But he was also subject to scrutiny by the U.S. Federal Bureau of Investigation, as it sought to uncover communist sympathizers during the 1950s.
Now, documents from Feynman's FBI file have been released and posted at MuckRock.com, a site dedicated to public records requests.
The FBI began keeping an eye on Feynman after other members of the Manhattan Project, which built the first atomic bomb, turned out to be Soviet spies, including Klaus Fuchs, the project's primary physicist. The documents, 361 pages, record statement after statement from the physicist's friends and colleagues, mostly praising Feynman for his brilliance, trustworthiness and loyalty to the country. [Top 10 Mad Scientists]
The documents available at MuckRock detail, for example, how in 1958 Feynman, then at Caltech, received an invitation from the Soviet Union to attend a physics conference in Moscow.

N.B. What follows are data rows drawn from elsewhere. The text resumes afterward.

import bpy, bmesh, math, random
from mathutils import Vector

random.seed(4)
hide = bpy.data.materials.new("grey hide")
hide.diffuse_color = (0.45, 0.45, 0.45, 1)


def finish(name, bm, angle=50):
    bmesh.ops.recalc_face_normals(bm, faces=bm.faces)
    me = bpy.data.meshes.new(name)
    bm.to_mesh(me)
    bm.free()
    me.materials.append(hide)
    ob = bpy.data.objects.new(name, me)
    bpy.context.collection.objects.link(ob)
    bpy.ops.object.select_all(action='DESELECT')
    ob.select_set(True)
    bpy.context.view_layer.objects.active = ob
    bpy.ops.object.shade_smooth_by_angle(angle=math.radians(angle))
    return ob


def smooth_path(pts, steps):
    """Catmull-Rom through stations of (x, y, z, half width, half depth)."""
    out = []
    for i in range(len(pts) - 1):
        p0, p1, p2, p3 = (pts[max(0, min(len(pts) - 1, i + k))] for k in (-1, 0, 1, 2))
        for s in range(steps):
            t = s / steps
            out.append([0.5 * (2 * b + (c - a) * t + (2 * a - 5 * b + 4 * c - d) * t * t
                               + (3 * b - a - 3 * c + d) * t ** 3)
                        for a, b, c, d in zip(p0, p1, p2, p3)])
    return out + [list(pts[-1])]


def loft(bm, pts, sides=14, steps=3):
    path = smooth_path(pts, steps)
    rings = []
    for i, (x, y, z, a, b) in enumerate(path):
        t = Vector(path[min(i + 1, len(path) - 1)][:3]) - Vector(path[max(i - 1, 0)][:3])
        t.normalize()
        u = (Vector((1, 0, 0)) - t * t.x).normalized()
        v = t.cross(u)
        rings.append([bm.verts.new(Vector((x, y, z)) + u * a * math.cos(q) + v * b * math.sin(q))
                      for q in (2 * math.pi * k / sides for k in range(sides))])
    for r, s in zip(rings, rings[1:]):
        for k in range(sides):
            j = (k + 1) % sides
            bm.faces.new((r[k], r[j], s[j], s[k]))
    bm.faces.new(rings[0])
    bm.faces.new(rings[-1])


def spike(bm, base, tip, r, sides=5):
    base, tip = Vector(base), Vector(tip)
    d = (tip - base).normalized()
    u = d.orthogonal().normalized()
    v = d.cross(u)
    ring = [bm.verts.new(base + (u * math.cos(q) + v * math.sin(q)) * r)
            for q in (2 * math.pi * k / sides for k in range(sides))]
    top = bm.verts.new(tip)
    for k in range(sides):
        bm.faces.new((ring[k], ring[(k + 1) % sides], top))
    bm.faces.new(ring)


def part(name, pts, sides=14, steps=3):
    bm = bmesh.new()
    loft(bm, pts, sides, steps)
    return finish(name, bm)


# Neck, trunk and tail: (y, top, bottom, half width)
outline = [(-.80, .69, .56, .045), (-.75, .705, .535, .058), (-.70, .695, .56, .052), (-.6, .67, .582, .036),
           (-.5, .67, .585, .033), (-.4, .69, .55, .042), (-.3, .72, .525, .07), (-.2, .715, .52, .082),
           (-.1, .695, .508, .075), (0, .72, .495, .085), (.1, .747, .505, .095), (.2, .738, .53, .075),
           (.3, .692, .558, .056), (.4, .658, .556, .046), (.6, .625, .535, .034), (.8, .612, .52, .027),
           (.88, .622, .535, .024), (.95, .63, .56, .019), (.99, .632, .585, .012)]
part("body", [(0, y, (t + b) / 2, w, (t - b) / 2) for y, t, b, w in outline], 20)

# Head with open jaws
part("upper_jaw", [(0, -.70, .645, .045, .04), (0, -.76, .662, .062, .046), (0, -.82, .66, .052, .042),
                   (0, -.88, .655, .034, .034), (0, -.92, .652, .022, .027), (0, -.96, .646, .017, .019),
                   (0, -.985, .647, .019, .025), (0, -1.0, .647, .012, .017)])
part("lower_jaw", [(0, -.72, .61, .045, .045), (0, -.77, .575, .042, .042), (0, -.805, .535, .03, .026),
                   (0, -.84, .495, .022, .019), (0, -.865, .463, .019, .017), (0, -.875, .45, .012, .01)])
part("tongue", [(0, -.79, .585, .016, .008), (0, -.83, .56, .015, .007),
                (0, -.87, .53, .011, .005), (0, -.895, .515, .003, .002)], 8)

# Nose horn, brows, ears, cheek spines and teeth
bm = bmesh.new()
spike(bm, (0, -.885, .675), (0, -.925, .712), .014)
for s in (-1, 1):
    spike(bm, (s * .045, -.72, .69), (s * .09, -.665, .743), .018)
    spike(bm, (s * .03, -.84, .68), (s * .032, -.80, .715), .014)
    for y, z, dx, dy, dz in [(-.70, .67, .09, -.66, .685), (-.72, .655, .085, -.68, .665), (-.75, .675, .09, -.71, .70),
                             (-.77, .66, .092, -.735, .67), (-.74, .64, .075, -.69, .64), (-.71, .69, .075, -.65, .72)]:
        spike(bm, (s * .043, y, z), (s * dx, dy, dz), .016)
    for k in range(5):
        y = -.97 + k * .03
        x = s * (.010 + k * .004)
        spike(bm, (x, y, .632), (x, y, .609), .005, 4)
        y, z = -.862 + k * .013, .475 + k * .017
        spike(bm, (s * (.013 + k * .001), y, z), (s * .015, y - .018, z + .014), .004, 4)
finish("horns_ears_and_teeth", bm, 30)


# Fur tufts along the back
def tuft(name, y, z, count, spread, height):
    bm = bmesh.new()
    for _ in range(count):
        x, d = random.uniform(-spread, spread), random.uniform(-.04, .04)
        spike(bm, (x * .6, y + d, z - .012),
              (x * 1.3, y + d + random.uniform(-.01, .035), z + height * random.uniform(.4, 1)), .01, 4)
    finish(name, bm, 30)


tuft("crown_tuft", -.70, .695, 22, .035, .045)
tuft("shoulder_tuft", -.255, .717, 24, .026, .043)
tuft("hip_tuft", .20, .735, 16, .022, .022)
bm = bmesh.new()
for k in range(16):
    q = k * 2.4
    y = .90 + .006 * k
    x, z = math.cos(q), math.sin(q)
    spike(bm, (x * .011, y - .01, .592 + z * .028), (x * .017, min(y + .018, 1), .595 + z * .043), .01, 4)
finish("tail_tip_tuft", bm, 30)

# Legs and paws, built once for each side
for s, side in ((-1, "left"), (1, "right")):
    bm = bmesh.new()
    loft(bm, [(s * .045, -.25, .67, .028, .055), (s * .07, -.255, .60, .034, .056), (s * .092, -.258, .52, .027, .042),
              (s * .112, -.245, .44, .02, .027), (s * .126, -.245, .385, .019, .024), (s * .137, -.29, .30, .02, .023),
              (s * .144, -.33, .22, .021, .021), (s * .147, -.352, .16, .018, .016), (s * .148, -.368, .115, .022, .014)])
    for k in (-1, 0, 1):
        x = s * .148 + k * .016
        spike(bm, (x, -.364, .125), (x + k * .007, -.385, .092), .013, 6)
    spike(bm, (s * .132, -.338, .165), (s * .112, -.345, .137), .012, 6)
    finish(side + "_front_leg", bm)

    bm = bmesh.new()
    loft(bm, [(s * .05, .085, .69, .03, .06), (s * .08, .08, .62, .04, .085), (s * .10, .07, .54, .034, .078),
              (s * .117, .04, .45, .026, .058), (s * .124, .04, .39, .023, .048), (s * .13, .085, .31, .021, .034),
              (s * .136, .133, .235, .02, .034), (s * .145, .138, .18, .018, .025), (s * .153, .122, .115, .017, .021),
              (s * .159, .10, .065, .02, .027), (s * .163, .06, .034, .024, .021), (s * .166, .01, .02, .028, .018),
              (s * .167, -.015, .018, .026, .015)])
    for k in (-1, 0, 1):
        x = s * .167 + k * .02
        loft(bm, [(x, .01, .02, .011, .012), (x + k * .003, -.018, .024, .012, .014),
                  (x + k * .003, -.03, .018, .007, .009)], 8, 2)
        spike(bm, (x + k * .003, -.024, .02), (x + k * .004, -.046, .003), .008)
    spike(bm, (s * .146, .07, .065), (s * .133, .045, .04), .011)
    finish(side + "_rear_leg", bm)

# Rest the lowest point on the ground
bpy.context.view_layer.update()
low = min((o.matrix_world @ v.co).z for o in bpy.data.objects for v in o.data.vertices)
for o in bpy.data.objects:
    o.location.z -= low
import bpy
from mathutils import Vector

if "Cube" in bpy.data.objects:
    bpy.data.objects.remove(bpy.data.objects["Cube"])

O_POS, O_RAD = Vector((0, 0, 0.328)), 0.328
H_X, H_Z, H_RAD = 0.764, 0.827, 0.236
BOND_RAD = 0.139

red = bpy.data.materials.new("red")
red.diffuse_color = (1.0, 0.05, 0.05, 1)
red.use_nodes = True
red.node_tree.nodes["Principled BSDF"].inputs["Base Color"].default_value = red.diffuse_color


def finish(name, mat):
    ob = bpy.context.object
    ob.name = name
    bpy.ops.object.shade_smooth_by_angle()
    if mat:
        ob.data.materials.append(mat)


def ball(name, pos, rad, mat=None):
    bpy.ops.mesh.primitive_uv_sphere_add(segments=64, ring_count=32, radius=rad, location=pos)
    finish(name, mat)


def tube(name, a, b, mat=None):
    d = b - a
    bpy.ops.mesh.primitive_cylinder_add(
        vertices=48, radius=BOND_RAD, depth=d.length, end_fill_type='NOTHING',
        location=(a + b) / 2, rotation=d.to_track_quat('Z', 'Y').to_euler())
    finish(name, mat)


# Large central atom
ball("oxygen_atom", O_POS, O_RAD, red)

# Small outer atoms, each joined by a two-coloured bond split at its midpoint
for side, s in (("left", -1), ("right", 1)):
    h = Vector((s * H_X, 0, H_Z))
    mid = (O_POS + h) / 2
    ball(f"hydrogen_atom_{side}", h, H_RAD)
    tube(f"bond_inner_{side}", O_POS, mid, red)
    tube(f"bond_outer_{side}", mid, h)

After discovering this invitation by sifting through the Soviet ambassador's trash, the FBI began looking into his plans.
Feynman, meanwhile, delayed accepting it and sought guidance from the State Department, which forwarded his letter to the FBI but waited months before responding, according to MuckRock.
In 1958, the FBI conducted a routine background investigation on Feynman when he was being considered for President Eisenhower's Science Advisory Committee. Reports and memos, including newspaper articles mentioning the physicist, revealed more about Feynman's brilliance as a physicist and some of his personal interests and drawbacks.
For instance, an FBI report dated July 21, 1958, based on information from a Cornell faculty member and colleague of Feynman's stated that Feynman "was one of the outstanding physicists in this country and in spite of some of his personal habits, he felt that there was no question concerning his loyalty, responsibility, discretion, or associates."
The report went on, "He stated that Professor Feynman was an accomplished jazz drummer and believed that this hobby, in the eyes of some individuals, was not in keeping with Feynman's role as a professor of physics."
In a note to the director of the FBI, dated July 29, 1958, Special Agent-in-Charge (SAC) Los Angeles notes details from an LA Times article from two years prior, regarding his relations with his wife: "The appointee's wife was granted a divorce from him because of appointee's constantly working calculus problems in his head as soon as awake, while driving car, sitting in living room, and so forth, and that his one hobby was playing his African drums. His ex-wife reportedly testified that on several occasions when she unwittingly disturbed either his calculus or his drums he flew into a violent rage, during which time he choked her, threw pieces of bric-a-brac about and smashed the furniture."
Apparently, another of Feynman's quirky traits: He was a whiz at cracking safes and picking locks, according to the released documents.